■ ABOUT THIS TASK: Search the entries for the word "return" and copy each line that has it.

[DATA EXTRACTS Boundary: Start]

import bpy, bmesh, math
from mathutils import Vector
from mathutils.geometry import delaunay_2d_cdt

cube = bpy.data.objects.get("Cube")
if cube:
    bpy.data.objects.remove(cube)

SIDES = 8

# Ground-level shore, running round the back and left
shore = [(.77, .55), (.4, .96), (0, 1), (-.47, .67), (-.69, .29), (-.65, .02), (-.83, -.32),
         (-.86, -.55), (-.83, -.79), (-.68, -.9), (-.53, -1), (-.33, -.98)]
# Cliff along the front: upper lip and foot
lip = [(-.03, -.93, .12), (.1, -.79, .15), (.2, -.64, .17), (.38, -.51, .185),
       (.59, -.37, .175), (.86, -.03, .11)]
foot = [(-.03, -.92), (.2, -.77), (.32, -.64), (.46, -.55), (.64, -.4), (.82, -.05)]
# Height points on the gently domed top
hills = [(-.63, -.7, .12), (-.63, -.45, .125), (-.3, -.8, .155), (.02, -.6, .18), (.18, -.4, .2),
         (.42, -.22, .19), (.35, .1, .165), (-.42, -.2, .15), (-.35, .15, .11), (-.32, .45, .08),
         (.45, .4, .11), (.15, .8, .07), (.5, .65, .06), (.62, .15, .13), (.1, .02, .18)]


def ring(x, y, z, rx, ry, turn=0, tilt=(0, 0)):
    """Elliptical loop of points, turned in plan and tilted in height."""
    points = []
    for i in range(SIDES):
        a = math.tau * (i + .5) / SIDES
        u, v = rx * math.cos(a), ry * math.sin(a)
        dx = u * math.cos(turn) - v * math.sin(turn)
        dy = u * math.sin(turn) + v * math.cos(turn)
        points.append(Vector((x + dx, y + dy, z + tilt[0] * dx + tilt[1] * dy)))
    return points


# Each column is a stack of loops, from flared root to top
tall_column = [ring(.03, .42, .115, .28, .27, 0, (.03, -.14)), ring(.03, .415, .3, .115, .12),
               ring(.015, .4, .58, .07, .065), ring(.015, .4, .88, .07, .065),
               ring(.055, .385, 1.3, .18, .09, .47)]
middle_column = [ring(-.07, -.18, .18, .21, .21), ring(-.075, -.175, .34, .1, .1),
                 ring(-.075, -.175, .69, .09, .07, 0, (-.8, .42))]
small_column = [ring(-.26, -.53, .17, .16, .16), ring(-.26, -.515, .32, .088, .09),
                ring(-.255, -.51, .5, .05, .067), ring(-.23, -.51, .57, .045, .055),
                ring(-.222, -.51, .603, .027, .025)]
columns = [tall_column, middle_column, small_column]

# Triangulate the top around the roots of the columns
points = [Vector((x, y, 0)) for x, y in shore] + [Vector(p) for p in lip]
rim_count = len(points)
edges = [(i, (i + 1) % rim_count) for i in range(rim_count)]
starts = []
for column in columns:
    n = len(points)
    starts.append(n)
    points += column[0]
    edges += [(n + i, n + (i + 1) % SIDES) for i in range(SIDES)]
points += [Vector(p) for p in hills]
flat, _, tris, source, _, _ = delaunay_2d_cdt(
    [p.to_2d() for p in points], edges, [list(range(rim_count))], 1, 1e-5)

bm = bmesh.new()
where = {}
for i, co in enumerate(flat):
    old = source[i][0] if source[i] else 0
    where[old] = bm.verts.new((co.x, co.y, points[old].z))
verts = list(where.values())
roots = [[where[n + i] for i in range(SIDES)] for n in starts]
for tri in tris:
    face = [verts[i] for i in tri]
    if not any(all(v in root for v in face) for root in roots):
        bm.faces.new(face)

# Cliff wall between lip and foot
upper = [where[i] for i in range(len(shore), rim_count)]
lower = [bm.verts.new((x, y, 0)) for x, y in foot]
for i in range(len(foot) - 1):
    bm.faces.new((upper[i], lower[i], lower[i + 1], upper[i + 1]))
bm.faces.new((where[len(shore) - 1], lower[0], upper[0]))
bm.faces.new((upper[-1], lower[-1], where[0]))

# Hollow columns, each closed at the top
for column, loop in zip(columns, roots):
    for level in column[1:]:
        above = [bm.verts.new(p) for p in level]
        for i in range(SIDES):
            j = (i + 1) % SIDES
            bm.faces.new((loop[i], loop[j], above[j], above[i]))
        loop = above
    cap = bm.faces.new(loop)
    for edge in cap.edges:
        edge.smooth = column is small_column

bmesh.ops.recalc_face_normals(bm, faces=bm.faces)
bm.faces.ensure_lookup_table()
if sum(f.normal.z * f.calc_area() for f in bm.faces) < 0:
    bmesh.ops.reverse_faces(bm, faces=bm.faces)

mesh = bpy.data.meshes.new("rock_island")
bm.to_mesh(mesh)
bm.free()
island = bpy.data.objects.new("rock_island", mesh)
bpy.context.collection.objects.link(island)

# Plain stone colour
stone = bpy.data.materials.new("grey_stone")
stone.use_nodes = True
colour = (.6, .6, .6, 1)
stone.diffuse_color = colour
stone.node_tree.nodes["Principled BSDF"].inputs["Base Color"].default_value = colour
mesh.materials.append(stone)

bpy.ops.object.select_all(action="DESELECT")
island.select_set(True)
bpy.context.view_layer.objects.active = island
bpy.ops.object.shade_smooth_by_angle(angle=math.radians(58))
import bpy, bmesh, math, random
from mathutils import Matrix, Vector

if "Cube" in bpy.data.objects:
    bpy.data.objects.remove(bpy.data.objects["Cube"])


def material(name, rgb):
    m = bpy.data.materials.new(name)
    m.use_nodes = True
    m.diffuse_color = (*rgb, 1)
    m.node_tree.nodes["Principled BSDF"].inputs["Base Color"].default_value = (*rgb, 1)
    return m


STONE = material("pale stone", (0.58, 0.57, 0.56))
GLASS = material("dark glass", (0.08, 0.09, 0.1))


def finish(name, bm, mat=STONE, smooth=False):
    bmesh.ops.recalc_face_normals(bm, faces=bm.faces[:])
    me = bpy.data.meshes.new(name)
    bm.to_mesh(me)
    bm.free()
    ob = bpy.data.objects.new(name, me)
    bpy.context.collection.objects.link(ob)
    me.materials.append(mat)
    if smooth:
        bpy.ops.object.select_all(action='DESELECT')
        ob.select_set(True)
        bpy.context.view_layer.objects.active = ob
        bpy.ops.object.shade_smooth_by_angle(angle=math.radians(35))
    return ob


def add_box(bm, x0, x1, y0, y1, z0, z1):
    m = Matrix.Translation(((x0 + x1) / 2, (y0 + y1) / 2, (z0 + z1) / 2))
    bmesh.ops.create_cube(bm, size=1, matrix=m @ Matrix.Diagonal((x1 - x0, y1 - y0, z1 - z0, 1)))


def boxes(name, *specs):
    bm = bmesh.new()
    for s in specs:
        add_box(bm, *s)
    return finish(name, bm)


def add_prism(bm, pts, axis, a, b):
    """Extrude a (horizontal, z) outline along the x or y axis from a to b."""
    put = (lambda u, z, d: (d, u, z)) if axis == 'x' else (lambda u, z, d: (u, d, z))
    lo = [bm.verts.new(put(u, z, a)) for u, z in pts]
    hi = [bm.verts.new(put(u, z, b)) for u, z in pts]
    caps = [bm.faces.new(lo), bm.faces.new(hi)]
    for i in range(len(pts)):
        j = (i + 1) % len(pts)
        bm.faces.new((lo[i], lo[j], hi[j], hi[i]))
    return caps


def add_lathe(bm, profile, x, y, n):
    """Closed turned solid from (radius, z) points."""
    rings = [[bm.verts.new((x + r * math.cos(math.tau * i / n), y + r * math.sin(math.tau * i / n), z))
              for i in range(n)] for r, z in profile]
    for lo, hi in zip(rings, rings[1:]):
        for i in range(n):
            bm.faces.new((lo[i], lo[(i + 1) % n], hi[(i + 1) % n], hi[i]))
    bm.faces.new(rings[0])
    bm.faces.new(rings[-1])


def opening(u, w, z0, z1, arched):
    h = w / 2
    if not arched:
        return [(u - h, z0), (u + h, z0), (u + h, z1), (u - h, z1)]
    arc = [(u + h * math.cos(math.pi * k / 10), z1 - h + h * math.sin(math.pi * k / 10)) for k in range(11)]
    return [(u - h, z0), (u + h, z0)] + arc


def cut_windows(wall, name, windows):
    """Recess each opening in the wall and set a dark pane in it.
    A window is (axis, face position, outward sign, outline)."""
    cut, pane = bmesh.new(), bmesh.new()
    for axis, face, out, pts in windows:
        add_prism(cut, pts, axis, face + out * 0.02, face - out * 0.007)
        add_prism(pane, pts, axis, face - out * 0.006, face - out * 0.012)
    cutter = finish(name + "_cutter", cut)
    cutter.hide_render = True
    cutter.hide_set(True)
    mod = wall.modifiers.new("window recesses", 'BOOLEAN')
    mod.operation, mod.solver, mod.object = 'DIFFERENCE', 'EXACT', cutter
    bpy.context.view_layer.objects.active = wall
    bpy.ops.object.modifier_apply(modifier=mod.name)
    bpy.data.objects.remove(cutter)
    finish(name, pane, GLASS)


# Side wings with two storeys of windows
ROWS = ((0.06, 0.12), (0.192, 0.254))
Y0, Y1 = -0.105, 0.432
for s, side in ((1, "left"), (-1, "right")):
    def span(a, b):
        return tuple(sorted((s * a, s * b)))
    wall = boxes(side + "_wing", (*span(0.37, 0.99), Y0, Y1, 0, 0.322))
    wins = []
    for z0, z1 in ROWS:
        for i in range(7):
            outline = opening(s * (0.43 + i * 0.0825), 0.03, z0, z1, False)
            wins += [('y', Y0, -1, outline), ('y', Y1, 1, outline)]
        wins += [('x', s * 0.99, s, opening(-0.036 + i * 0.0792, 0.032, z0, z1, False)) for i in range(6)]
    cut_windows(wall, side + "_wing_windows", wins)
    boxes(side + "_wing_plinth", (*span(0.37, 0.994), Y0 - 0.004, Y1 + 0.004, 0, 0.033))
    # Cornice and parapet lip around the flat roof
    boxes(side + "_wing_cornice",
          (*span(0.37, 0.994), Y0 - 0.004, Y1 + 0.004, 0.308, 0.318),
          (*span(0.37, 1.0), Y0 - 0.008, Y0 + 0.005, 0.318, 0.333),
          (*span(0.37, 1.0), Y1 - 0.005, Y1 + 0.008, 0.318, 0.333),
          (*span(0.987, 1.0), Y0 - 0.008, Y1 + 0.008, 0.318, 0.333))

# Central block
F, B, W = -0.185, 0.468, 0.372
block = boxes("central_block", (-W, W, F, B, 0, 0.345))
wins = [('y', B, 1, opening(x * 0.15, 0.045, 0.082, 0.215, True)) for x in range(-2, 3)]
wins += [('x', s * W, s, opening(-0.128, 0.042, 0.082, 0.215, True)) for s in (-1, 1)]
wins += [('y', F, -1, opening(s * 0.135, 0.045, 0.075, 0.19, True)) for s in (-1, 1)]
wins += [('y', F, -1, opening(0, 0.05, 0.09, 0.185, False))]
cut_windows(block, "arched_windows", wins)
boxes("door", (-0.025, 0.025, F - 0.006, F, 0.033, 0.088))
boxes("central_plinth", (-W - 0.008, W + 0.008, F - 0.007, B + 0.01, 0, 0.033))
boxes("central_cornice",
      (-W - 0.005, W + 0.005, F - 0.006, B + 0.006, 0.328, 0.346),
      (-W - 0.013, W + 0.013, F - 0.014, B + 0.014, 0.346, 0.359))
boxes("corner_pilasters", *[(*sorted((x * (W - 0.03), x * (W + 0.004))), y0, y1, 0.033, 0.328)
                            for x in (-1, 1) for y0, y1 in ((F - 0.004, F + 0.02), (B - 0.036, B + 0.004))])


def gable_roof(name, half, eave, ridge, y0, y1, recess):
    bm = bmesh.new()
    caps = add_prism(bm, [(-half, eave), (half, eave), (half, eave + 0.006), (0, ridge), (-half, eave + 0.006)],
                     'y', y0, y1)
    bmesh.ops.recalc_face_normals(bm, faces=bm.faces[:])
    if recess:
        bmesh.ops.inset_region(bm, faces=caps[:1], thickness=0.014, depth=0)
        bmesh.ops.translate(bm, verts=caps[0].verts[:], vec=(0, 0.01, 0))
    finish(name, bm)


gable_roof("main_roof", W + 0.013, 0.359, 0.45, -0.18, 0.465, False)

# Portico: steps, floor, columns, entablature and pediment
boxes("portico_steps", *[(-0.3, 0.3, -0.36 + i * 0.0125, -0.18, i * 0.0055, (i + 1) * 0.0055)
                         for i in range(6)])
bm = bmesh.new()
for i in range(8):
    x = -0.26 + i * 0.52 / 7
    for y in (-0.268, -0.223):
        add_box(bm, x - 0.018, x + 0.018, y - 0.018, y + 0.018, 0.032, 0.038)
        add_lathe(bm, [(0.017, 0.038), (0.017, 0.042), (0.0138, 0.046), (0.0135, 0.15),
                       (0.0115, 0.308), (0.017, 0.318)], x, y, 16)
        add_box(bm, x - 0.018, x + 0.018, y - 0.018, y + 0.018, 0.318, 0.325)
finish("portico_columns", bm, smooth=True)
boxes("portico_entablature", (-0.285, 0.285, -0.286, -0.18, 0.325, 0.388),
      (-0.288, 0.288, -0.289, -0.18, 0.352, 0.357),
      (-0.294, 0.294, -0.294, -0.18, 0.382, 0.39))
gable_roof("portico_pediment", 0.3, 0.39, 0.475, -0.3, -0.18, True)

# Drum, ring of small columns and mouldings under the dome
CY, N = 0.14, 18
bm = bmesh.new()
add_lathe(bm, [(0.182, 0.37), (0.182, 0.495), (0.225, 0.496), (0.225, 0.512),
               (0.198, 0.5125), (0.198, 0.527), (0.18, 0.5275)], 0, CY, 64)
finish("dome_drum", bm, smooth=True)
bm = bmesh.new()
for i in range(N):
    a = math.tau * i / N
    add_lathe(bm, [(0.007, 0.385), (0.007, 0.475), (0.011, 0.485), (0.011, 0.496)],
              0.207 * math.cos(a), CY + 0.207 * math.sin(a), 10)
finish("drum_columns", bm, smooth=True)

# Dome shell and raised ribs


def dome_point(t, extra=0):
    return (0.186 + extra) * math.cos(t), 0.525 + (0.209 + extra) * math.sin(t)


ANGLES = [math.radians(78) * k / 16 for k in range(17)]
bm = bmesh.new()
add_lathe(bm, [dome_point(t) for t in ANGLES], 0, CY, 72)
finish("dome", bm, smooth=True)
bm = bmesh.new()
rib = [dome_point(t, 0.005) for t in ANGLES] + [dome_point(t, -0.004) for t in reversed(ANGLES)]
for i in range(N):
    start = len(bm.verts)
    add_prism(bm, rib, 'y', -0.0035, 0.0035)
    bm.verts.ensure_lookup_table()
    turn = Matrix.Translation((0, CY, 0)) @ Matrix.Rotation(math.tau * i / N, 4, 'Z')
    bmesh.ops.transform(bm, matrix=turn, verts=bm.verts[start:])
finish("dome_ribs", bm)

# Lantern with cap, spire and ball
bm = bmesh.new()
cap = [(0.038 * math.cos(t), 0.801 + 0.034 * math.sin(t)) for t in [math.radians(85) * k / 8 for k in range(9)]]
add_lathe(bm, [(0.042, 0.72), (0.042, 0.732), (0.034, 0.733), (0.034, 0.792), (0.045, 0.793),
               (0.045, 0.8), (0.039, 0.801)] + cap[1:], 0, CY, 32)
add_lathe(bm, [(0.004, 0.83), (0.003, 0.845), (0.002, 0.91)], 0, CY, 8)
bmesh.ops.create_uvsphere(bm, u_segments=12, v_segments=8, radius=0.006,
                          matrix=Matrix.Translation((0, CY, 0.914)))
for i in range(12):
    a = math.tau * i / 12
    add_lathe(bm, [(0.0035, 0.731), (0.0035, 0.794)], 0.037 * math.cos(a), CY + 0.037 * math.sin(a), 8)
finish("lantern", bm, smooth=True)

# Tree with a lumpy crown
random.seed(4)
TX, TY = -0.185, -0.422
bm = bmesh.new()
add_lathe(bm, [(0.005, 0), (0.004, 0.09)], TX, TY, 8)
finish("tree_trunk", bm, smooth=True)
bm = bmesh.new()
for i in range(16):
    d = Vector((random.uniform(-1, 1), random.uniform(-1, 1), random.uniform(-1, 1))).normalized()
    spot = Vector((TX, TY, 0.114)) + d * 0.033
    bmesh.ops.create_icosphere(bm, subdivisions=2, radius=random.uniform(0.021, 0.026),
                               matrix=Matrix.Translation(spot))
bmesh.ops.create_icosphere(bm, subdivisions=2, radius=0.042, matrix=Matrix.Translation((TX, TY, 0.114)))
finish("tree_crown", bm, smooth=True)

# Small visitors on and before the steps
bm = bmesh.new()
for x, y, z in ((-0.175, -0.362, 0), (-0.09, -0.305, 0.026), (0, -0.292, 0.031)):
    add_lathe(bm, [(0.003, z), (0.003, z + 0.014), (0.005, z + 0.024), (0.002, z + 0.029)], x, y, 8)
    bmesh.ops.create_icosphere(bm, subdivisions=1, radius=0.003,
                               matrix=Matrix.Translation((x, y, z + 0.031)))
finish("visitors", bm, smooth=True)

[DATA EXTRACTS Boundary: End]

■ OUTPUT OF THE EXERCISE:
    return points
    return m
    return ob
    return finish(name, bm)
    return caps
        return [(u - h, z0), (u + h, z0), (u + h, z1), (u - h, z1)]
    return [(u - h, z0), (u + h, z0)] + arc
        return tuple(sorted((s * a, s * b)))
    return (0.186 + extra) * math.cos(t), 0.525 + (0.209 + extra) * math.sin(t)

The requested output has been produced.